U.S. Secretary of State Hillary Clinton warned that Pakistan is in danger of falling into terrorist hands because of failed government policies and called on Pakistani citizens and expatriates to voice more concern.
Jerusalem Post: Israel to urge China to pressure Iran
China's oil and natural gas imports from Iran could be jeopardized in the future if pressure does not increase on the Islamic republic to cease its nuclear program and a military confrontation ensues, Israeli officials will tell China's foreign minister, The Jerusalem Post has learned.
LA Times: In Iraq, a story of rape, shame and 'honor killing'
Sometimes, it's the forbidden stories, the ones people are afraid to tell in full, the ones that emerge only in fragments, that reveal the truth about a place.
Times of London: Red all over: Chancellor reads last rites over New Labour
Alistair Darling read the last rites over new Labour yesterday by saddling Britain’s highest earners with a new 50 per cent tax rate as he struggled to dent a £1.4 trillion mountain of debt.
BBC: Bolivia leader backs plot probe
Bolivian President Evo Morales has told the BBC he would be happy for there to be an international investigation into an alleged plot to assassinate him.
Business Week: Why Iran Is Hungry for More U.S. Business
Nestled in rocky hills about 40 minutes from Tehran, Pardis Technology Park is supposed to be Iran's answer to Silicon Valley. But these days, Pardis is deserted and forlorn, with many buildings standing unfinished, their exposed girders rusting.
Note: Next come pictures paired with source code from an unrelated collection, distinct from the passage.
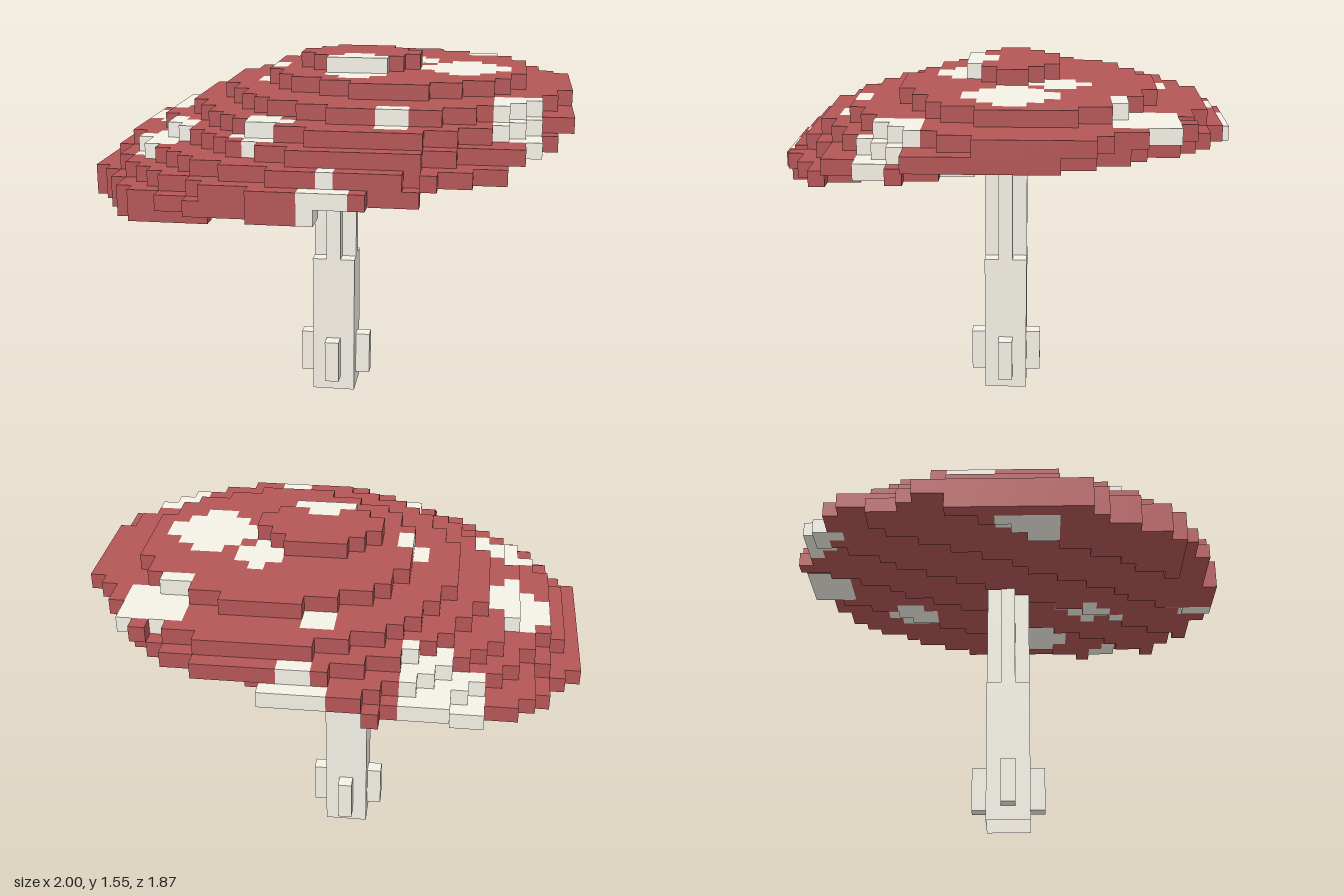
import * as THREE from 'three';

const S = 2 / 31;      // cap voxel edge
const T = 0.063;       // stem voxel edge

// Mesh of the exposed faces of all cells for which pick() is true.
// solid() tells which cells are filled; offset is the middle of cell (0, y, 0).
function voxelMesh(name, color, solid, pick, size, offset, openBottom = false) {
  const pos = [];
  const face = (c, axis, sign) => {
    const u = (axis + 1) % 3, v = (axis + 2) % 3;
    const corners = [[-1, -1], [1, -1], [1, 1], [-1, 1]].map(([a, b]) => {
      const p = [c[0], c[1] + 0.5, c[2]];
      p[axis] += sign / 2;
      p[u] += a / 2;
      p[v] += b / 2;
      return p.map((k, i) => k * size + offset[i]);
    });
    const order = sign > 0 ? [0, 1, 2, 0, 2, 3] : [0, 2, 1, 0, 3, 2];
    for (const i of order) pos.push(...corners[i]);
  };
  for (let x = -15; x <= 15; x++)
    for (let y = 0; y < 24; y++)
      for (let z = -14; z <= 14; z++) {
        if (!solid(x, y, z) || !pick(x, y, z)) continue;
        for (let axis = 0; axis < 3; axis++)
          for (const sign of [-1, 1]) {
            const n = [x, y, z];
            n[axis] += sign;
            if (solid(...n) || (openBottom && n[1] < 0)) continue;
            face([x, y, z], axis, sign);
          }
      }
  const geo = new THREE.BufferGeometry();
  geo.setAttribute('position', new THREE.Float32BufferAttribute(pos, 3));
  geo.computeVertexNormals();
  const mesh = new THREE.Mesh(geo, new THREE.MeshStandardMaterial({ color, side: THREE.DoubleSide }));
  mesh.name = name;
  return mesh;
}

// Half width in cells of the cap outline, by distance of the row from the middle
const OUTLINE = [15, 15, 15, 15, 15, 15, 14, 13, 13, 12, 12, 11, 9, 7, 3];

// Dome contours from the top layer down: centre x, z and radii
const CONTOURS = [
  [1.5, -0.5, 4, 3],
  [4, -1.5, 8.5, 8],
  [4, -1.5, 11.5, 11],
  [3, -1, 12.5, 12.5],
  [2.5, -1, 14, 13.5],
  [1.5, -0.5, 15, 14],
  [0.5, 0, 15, 14.5],
];

// Pale spots: x, z, radius
const TOP_SPOTS = [
  [8.5, -0.5, 2.75], [1.5, 2.5, 1.7], [5, -3.5, 1.6], [-4.5, -0.5, 1],
  [-11.5, -2, 2.2], [-10.5, 5.5, 2], [-3.5, 9, 1.7], [4.5, 9.5, 1],
  [12, 6.3, 2], [0.5, -9.5, 1], [10.5, -8.5, 2.2], [-7, -11.5, 2.5],
  [1.5, -14, 1.7], [1, 14, 1],
];
const UNDER_SPOTS = [
  [10.5, 2, 2.2], [7, -7.5, 2.2], [3, 6, 2], [-13, 1.5, 2],
  [1.5, -13, 2], [1, 13.5, 1.5],
];
const inSpot = (spots, x, z) => spots.some(([cx, cz, r]) => Math.hypot(x - cx, z - cz) <= r);

// Lowest and highest layer of the cap in a column, or null outside the outline
function column(x, z) {
  const a = Math.abs(z);
  if (a > 14 || Math.abs(x) > OUTLINE[a]) return null;
  const i = CONTOURS.findIndex(([cx, cz, rx, rz]) => ((x - cx) / rx) ** 2 + ((z - cz) / rz) ** 2 <= 1);
  const top = i < 0 ? 16 : 23 - i;
  // Underside: a tilted plane cut into steps, never thinner than one layer
  const low = Math.max(z > 11 ? 16 : 15, 16 + Math.floor((x - 0.57 * z + 13) / 6));
  return [low, Math.max(low, top)];
}

function capSolid(x, y, z) {
  const c = column(x, z);
  return c !== null && y >= c[0] && y <= c[1];
}

function isSpot(x, y, z) {
  const [low, top] = column(x, z);
  return (y === top && inSpot(TOP_SPOTS, x, z)) || (y === low && inSpot(UNDER_SPOTS, x, z));
}

// Square foot, four small fins and a cross-shaped upper part
function stemSolid(x, y, z) {
  const a = Math.abs(x), b = Math.abs(z);
  if (y < 0 || y > 18) return false;
  if (y >= 10) return a + b <= 1;
  if (a <= 1 && b <= 1) return true;
  return y >= 1 && y <= 3 && a + b === 2 && a * b === 0;
}

export function createModel() {
  const group = new THREE.Group();
  group.name = 'mushroom';
  group.add(
    voxelMesh('cap', 0xb45656, capSolid, (x, y, z) => !isSpot(x, y, z), S, [0, 0, 0]),
    voxelMesh('capSpots', 0xf4f0e6, capSolid, isSpot, S, [0, 0, 0]),
    voxelMesh('stem', 0xf4f0e6, stemSolid, () => true, T, [-0.013, 0, 0.006], true),
  );
  return group;
}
Foreign companies are reluctant to invest in the Islamic Republic, and domestic outfits are cash-strapped.
For the latest business news: www.CNNMoney.com.
CNN: Obama in credit card face-off
Ramping up his campaign to crack down on credit cards, President Obama will meet Thursday with executives of 14 leading companies to press his case for new consumer protections.
CNN: What's next for banks? Nobody knows
Are banks in better shape now than they were before the government started injecting gobs of capital into them?
Newsweek: Main Street Money
The funny thing is, Chuck Welter never wanted to be a banker in the first place. He had been there, done that, and boy, was it dull. When Welter started as a trainee at the Indiana National Bank, banking was so heavily regulated it became known as the 3-6-3 club, he recalls: "You paid 3 percent on savings, you charged 6 percent for loans and you were on the tee at 3 o'clock." This was the early '70s. After a year drowsing over his work, Chuck found an "honorable" escape, heading to Notre Dame for an M.B.A. He soon landed himself a prized job in sales at the giant Eli Lilly pharmaceutical plant—which in Indiana back then was the equivalent of going to work for Microsoft two decades later if you grew up in Silicon Valley. Chuck was quite happy—until his father, Bill, called up one day in 1973 and told him he wanted to buy up the old community bank, First National, in the little town of Valparaiso. Would Chuck come in with him?
SF Chronicle: Mortgage defaults hit record in state, Bay Area
In an ominous sign that foreclosures may soon surge, the number of mortgage default notices in California and the Bay Area rose to record levels in the first quarter of 2009, according to a report from a real estate information service.